  • Napper resigns

    Spencer County High School will be looking for a new head football coach following the resignation last week of Coach Wes Napper after two years at the helm.

    Napper said he made the decision after “several weeks and many sleepless nights.” He told the team during a meeting last Tuesday afternoon.

  • Sheriff defends state auditor's report

    An audit report on the Spencer County Sheriff’s Department was aimed at heading off potential future problems and did not cite instances of non-compliance, a spokesman with the State Auditor of Public Accounts said Monday.

  • GUEST COLUMN: Most pleasant surprise in Commonwealth hoops so far? Elisha Justice

    The list is longer than Mountain Parkway, Mt. Sterling to Prestonsburg. Parade of gifted basketball stars who twinkled in heavens over Inez on to Whitesburg and points between – Paintsville to Carr Creek, Virgie, all the way to Corbin.

    Ya-Missed-Him, big shot! is familiar refrain cast toward whoever coaches at University of Kentucky.

    The latest, Elisha Justice.

    Best surprise in Commonwealth hoops early on is Justice at Louisville.

  • Vandalism poses threat to district buses

    There seems to be no easy answer to vandalism affecting Spencer County School District buses.

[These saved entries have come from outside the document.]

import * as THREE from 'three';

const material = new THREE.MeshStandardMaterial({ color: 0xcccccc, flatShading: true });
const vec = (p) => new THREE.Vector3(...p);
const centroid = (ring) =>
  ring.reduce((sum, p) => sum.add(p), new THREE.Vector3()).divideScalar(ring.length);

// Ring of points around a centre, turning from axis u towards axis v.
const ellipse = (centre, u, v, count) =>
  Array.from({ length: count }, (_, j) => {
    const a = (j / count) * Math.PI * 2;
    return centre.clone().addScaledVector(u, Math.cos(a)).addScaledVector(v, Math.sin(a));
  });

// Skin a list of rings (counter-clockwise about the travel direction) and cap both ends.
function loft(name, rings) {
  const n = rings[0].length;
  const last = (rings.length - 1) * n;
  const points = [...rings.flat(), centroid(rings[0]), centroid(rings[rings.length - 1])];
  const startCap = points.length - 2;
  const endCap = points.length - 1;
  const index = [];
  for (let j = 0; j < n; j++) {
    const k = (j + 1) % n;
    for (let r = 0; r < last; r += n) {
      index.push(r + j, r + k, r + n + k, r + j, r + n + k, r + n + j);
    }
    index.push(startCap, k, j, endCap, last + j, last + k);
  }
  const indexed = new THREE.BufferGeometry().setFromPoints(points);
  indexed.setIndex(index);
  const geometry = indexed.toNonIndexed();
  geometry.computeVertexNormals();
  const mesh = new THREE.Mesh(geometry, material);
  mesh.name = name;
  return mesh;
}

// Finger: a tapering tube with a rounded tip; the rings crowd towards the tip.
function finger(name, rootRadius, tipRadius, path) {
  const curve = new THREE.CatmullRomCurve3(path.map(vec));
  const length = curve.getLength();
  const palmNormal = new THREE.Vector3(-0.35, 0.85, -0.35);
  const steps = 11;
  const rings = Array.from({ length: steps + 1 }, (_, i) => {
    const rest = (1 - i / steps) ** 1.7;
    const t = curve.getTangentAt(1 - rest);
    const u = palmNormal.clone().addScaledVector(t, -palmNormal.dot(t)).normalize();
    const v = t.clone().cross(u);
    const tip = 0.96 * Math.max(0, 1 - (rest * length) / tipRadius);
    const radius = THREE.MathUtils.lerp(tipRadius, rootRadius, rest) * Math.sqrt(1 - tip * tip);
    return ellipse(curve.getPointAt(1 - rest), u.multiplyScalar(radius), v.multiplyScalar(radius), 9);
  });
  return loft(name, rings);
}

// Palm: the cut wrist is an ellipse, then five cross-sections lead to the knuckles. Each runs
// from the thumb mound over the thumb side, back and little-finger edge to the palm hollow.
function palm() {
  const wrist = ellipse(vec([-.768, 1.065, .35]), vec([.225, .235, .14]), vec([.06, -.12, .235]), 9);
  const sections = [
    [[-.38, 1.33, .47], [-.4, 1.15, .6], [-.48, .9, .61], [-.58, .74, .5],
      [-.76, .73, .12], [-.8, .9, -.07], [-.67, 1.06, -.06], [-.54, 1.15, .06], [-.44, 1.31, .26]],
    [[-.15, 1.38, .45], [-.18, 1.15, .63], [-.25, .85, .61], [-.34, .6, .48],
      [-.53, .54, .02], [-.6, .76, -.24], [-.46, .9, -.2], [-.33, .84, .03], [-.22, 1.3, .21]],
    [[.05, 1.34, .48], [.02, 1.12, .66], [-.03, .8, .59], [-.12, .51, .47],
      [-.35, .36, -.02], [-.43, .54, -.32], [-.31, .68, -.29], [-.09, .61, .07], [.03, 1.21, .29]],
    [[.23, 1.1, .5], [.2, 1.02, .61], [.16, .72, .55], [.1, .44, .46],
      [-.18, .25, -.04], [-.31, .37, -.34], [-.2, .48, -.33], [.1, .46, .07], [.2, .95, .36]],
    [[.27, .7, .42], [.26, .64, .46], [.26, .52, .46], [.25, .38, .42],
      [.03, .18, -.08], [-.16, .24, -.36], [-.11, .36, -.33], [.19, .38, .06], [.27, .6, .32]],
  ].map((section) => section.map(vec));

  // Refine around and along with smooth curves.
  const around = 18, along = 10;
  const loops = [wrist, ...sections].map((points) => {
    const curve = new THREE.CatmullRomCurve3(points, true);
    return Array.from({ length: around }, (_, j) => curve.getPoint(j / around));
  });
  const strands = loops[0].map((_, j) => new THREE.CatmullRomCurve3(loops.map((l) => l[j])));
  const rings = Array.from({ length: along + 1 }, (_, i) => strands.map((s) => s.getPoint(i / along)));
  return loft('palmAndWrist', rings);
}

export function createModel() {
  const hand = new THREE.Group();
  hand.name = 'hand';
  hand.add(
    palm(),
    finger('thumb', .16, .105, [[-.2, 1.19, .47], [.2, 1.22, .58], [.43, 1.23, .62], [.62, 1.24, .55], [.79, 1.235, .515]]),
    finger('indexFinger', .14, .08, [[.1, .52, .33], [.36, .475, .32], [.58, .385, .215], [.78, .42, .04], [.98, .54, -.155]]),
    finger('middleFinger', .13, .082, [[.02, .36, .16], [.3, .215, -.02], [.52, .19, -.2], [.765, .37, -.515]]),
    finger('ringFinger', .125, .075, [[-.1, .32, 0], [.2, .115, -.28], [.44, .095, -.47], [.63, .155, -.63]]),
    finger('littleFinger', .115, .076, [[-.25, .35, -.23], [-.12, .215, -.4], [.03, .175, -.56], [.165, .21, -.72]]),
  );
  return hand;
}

    The issue was addressed at the school board’s November meeting when board member Sandy Clevenger said some drivers had approached her about the issue, which involves several buses that park in a district lot on Main Cross next to the Spencer County – Taylorsville Chamber of Commerce.

  • EDUCATION EMERGENCY: Board challenged to find ways to help struggling students

    Spencer County’s struggling and at-risk students continue to be a point of concern for the Spencer County School Board.

    The Board discussed the issue at length during its Monday evening meeting, noting there are several strides the district needs to take in order to decrease the dropout rate and assist students who are struggling the most. Many board members agree the district will need to start thinking out of the box and closely monitoring at-risk students from preschool until graduation to ensure success.